Picasso met and ignited his affair with 17-year-old Marie-Thérèse Walter in 1927. At the time, he was married to the Ukrainian dancer Olga Khokhlova, to whom he would remain married until her death in 1955. The artist’s relationship with Khokhlova was notoriously tumultuous. The even-tempered Walter provided a calming reprieve from his acrimonious marriage, which would worsen with the years and as Khokhlova gleaned knowledge of her husband’s innumerable affairs.
In an attempt to quell his wife’s intensified neuroses, Picasso kept his affair with Walter under wraps until Khokhlova confirmed her suspicions in 1934, when Walter became pregnant.

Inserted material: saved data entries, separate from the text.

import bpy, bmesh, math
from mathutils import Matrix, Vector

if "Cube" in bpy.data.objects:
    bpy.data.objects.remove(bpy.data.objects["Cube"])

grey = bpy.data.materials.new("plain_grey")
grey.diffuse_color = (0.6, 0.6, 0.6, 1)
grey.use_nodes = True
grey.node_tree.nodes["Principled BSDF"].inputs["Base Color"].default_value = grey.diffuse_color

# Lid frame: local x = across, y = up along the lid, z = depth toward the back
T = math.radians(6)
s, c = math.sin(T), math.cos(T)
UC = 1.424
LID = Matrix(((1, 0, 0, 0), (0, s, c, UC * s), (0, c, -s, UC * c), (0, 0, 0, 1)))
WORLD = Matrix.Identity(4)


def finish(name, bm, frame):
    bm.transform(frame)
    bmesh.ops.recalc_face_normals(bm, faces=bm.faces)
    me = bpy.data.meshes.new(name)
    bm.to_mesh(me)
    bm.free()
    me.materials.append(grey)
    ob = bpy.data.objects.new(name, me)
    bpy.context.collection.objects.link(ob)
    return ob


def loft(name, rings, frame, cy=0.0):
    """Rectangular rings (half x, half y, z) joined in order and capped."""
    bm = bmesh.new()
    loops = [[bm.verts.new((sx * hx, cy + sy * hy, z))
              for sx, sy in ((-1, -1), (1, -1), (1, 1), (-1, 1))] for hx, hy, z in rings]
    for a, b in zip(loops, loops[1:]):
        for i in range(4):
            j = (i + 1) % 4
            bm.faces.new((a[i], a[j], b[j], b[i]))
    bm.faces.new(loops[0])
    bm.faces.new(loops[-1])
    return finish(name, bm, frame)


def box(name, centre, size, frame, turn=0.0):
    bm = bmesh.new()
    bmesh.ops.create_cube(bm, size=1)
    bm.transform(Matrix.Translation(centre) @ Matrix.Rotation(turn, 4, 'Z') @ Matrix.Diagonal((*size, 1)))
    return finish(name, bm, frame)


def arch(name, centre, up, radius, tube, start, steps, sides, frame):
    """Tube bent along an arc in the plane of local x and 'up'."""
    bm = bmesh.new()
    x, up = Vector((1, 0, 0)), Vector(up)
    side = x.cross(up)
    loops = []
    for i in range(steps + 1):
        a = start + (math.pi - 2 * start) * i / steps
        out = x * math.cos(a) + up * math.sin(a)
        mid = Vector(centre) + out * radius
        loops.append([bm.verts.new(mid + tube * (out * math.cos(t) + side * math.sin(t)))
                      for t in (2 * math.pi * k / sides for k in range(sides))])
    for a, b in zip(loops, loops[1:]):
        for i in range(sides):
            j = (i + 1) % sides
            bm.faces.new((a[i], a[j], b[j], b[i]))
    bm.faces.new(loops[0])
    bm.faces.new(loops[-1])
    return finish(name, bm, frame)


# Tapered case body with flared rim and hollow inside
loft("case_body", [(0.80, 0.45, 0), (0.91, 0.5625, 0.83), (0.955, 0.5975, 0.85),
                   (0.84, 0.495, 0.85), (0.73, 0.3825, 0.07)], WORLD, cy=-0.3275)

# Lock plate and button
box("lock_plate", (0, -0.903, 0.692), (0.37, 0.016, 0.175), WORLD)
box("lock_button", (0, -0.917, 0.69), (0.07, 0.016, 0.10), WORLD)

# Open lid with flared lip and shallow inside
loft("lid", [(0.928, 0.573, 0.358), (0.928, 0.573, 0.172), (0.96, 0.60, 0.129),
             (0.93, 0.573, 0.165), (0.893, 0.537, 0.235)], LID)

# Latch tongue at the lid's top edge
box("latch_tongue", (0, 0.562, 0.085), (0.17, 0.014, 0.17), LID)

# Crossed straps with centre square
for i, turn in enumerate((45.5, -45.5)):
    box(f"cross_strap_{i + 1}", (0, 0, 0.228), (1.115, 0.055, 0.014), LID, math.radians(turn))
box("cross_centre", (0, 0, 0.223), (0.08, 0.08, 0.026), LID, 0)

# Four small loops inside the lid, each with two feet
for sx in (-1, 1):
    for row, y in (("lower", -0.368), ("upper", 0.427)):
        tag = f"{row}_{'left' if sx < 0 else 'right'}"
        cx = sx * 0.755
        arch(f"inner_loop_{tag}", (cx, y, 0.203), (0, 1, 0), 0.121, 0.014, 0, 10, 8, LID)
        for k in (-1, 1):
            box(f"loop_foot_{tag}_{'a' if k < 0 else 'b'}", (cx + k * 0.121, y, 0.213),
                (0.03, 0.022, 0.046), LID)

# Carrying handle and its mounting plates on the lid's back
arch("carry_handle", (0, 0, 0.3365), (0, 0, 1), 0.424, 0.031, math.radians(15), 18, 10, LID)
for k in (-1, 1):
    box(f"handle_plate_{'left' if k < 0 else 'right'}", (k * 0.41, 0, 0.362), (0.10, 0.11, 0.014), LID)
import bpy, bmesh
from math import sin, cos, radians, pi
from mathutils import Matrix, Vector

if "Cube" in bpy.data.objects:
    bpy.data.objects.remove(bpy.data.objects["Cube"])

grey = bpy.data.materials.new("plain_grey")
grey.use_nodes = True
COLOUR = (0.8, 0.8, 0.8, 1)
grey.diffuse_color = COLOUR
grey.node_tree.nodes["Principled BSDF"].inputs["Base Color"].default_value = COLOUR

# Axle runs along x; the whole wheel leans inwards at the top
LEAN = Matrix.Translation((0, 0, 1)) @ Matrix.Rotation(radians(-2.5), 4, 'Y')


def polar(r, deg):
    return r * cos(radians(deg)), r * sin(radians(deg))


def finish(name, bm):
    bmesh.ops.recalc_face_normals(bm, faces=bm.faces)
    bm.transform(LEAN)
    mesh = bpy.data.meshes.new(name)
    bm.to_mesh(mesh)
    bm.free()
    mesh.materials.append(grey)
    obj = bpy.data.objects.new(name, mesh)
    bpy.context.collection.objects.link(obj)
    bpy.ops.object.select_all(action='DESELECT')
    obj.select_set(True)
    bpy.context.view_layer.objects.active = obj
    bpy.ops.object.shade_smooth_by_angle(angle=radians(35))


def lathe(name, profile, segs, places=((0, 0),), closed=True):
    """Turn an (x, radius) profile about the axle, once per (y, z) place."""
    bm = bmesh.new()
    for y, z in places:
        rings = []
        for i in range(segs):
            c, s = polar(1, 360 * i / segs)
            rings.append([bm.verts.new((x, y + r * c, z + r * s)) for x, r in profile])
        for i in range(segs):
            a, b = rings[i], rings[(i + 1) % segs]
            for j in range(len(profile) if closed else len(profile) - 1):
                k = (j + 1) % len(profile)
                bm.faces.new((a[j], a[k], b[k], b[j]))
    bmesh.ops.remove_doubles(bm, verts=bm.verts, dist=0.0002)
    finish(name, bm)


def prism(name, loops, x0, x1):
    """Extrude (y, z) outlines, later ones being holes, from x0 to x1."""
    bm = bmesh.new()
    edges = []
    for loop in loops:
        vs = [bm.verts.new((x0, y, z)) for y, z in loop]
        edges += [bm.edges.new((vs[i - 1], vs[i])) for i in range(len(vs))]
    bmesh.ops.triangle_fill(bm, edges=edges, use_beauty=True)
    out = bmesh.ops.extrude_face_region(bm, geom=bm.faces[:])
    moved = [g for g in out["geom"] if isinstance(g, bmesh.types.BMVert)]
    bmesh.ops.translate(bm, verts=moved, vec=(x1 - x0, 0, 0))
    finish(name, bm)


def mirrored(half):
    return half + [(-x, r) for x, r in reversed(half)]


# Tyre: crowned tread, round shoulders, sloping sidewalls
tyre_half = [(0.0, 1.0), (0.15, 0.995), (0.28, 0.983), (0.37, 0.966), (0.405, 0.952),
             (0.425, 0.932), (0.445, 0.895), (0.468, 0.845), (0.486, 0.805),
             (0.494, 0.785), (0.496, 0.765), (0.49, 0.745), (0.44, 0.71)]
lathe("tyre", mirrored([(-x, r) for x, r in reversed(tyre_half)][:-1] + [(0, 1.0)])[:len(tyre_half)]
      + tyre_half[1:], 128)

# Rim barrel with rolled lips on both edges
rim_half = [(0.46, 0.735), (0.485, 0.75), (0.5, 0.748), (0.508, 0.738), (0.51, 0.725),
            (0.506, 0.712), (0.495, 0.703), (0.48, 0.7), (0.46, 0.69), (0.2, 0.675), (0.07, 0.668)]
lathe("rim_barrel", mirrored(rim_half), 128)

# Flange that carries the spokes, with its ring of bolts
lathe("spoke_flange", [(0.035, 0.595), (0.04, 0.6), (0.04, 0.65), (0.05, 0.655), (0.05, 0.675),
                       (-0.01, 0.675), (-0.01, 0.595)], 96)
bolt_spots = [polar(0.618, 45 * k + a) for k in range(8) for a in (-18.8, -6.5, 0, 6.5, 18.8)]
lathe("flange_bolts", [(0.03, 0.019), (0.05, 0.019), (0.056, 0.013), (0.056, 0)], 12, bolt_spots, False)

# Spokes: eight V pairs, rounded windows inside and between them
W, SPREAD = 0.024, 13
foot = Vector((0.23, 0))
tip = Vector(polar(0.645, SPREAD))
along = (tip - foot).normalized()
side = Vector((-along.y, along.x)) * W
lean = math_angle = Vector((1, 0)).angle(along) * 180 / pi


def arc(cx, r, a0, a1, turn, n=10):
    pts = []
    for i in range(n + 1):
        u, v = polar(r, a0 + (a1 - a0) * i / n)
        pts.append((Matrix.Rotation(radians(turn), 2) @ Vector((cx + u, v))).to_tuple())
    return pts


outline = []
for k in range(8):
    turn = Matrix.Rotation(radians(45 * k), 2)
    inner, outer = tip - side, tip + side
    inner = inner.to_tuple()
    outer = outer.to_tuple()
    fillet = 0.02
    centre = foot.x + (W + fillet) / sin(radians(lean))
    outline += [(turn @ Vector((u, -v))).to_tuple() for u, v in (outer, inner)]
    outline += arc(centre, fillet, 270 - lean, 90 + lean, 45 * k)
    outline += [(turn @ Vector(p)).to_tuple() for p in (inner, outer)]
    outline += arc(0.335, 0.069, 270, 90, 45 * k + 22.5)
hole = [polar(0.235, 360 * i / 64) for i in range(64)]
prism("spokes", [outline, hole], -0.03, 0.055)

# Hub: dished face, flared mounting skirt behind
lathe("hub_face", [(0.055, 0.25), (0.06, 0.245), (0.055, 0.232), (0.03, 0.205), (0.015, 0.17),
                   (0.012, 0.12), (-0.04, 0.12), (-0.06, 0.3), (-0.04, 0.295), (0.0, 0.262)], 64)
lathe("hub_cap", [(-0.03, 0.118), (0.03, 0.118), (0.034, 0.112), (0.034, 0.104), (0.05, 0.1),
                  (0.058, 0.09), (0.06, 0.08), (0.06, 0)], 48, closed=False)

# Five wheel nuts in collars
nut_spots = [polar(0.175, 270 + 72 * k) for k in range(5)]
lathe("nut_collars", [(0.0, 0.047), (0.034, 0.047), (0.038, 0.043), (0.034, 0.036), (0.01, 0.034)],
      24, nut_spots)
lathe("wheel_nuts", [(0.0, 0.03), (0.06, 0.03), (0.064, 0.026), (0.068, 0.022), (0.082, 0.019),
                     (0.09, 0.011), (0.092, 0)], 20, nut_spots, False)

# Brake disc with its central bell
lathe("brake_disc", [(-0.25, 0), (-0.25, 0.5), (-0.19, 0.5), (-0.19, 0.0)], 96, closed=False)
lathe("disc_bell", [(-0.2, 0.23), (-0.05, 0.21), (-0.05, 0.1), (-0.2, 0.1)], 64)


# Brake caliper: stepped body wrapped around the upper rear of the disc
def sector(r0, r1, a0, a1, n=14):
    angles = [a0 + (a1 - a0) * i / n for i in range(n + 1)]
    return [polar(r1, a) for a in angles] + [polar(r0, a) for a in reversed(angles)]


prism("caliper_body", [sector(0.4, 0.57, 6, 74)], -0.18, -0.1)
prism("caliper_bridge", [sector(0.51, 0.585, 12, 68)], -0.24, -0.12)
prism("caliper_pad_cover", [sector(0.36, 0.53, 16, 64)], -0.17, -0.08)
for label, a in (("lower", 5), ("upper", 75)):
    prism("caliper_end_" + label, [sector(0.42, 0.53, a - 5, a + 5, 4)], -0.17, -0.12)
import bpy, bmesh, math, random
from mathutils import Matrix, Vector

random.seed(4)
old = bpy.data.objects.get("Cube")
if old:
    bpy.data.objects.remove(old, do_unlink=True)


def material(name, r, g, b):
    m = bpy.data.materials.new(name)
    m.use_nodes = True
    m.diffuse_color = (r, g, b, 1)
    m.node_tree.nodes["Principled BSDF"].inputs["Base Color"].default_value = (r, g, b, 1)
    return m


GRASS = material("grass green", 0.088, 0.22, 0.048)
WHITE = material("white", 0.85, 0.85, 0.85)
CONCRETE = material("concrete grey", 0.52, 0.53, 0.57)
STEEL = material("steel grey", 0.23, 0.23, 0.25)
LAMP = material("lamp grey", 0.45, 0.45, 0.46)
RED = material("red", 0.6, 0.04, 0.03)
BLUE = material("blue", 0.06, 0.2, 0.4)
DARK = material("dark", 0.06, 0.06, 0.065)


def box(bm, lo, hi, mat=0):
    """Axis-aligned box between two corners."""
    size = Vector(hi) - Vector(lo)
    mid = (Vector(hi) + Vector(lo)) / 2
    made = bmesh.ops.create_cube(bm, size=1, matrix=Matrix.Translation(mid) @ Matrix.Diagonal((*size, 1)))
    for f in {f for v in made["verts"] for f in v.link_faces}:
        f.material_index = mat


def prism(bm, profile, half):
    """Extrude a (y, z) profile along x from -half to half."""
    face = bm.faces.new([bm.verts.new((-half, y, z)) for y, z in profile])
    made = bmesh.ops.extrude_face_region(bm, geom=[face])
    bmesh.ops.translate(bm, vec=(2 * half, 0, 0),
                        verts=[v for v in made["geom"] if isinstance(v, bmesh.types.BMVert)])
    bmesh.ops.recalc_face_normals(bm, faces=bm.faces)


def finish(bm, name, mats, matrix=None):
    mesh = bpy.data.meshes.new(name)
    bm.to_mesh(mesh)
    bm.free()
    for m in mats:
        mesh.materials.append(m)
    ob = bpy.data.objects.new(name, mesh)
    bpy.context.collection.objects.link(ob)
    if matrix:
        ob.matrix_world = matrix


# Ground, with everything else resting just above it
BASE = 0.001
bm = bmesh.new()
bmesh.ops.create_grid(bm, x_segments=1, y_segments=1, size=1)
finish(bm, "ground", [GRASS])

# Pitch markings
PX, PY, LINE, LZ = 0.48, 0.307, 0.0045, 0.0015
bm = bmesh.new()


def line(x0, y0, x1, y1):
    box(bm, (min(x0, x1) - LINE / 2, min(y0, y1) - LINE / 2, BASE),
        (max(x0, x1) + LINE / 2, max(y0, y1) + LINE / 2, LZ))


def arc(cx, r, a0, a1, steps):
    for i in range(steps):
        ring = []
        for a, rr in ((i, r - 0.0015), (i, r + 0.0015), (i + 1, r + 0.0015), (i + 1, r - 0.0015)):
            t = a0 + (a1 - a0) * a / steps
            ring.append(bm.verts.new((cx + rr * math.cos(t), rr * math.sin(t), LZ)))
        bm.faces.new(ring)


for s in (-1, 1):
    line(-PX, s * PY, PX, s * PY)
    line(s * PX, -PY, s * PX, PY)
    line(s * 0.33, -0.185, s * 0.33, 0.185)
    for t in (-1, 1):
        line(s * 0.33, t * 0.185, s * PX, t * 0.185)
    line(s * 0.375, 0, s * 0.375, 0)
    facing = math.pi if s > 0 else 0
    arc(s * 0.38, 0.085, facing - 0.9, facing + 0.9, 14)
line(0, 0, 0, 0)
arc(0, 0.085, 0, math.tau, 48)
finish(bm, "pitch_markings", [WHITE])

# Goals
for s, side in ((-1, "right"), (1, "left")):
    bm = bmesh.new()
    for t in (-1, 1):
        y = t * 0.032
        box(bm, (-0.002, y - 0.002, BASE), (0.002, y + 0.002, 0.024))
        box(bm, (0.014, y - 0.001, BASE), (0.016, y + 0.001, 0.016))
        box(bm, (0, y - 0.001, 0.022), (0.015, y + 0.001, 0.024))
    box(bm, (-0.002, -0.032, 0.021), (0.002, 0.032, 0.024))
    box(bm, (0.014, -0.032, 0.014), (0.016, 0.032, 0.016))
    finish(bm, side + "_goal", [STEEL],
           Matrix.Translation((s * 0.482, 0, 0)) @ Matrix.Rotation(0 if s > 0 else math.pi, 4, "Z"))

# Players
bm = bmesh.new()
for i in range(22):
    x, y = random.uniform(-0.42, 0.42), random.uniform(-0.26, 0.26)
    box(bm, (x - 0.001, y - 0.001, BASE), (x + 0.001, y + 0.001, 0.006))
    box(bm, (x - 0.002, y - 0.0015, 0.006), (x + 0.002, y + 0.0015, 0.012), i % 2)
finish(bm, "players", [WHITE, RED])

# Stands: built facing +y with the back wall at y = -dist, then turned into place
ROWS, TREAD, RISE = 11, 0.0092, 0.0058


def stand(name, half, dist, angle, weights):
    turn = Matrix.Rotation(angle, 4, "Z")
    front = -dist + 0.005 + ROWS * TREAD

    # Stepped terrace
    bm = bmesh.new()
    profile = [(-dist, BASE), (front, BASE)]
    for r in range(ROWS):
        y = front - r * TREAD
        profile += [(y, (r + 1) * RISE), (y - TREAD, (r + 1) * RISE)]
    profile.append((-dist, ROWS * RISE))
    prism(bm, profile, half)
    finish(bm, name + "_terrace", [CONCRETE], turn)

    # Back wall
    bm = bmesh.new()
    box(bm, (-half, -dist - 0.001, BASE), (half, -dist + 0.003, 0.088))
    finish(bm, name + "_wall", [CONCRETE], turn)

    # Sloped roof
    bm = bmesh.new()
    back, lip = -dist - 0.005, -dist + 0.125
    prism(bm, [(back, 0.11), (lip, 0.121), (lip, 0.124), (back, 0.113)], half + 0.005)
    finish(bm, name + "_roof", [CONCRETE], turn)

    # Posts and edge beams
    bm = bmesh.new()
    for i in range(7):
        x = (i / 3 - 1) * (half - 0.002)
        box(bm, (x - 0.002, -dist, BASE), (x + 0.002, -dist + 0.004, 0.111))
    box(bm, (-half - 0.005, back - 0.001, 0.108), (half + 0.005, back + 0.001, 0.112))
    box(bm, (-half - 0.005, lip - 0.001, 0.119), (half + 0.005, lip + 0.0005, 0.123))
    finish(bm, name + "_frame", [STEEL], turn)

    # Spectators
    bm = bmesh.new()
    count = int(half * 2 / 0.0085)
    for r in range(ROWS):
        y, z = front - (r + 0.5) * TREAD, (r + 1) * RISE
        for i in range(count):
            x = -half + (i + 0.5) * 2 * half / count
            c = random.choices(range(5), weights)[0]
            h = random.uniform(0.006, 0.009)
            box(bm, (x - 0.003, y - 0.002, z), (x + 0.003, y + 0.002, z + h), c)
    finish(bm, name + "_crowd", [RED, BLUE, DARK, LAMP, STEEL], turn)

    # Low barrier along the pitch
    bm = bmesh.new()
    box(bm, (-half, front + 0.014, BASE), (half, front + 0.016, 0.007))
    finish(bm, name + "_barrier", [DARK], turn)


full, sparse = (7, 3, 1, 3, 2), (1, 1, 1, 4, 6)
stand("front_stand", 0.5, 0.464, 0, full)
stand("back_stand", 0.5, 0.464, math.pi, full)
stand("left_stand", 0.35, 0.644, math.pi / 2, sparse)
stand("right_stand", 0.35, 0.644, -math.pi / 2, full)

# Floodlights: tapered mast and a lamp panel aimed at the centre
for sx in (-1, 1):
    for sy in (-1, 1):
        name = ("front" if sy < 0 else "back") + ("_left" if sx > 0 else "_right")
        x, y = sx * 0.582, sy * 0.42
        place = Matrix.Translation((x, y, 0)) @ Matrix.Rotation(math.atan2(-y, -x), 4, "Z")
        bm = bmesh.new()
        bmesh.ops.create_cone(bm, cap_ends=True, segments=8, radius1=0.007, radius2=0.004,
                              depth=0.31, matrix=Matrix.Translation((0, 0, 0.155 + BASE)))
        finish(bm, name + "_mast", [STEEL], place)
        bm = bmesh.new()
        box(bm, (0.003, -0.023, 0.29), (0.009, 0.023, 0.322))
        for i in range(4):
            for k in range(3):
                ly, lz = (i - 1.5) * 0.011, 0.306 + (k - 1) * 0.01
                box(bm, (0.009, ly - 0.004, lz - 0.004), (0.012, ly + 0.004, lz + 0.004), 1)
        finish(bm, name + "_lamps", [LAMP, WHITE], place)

Picasso’s child with Walter—a girl named Maya—was born in September 1935. Only months following his daughter’s birth, Picasso was introduced to the French-born Surrealist photographer Dora Maar, whose renowned beauty and suave character swept Picasso off his feet—again.
Maya Widmaier-Picasso would serve as the primary link between the artist and Walter until his death in 1973. While Picasso remained married to Khokhlova and he would never wed his “golden muse” (he eventually proposed to Walter following Khokhlova’s death but she declined), the artist produced a large number of portraits lovingly depicting Walter.
Walter committed suicide in 1977, and her demise has been largely attributed to the death of her great love. On loan from Emily Fisher Landau, the temporary exhibition of Femme à la montre will provide Miami museum-goers with the rare opportunity to see this important work in person.
Femme à la montre will be on view from July 4 through September October 16, 2018 at the Pérez Art Museum Miami.